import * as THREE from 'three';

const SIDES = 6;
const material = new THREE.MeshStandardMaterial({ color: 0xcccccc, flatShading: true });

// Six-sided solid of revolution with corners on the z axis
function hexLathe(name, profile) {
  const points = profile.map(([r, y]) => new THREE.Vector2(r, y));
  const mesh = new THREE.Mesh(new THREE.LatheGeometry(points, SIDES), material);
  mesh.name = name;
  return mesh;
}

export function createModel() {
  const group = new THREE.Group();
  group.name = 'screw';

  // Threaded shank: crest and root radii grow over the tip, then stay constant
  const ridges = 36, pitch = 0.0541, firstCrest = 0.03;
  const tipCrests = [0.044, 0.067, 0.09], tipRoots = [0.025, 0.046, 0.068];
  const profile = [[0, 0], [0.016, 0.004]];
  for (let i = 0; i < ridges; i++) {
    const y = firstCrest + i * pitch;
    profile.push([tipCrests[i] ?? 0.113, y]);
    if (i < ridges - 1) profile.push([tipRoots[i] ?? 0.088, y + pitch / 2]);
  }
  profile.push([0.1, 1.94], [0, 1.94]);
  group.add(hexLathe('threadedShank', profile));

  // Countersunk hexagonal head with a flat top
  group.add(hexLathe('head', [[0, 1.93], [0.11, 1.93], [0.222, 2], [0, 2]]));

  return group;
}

_What is expected_:
Would you copy every line of the material exactly?

_Written reply_:
import * as THREE from 'three';

const SIDES = 6;
const material = new THREE.MeshStandardMaterial({ color: 0xcccccc, flatShading: true });

// Six-sided solid of revolution with corners on the z axis
function hexLathe(name, profile) {
  const points = profile.map(([r, y]) => new THREE.Vector2(r, y));
  const mesh = new THREE.Mesh(new THREE.LatheGeometry(points, SIDES), material);
  mesh.name = name;
  return mesh;
}

export function createModel() {
  const group = new THREE.Group();
  group.name = 'screw';

  // Threaded shank: crest and root radii grow over the tip, then stay constant
  const ridges = 36, pitch = 0.0541, firstCrest = 0.03;
  const tipCrests = [0.044, 0.067, 0.09], tipRoots = [0.025, 0.046, 0.068];
  const profile = [[0, 0], [0.016, 0.004]];
  for (let i = 0; i < ridges; i++) {
    const y = firstCrest + i * pitch;
    profile.push([tipCrests[i] ?? 0.113, y]);
    if (i < ridges - 1) profile.push([tipRoots[i] ?? 0.088, y + pitch / 2]);
  }
  profile.push([0.1, 1.94], [0, 1.94]);
  group.add(hexLathe('threadedShank', profile));

  // Countersunk hexagonal head with a flat top
  group.add(hexLathe('head', [[0, 1.93], [0.11, 1.93], [0.222, 2], [0, 2]]));

  return group;
}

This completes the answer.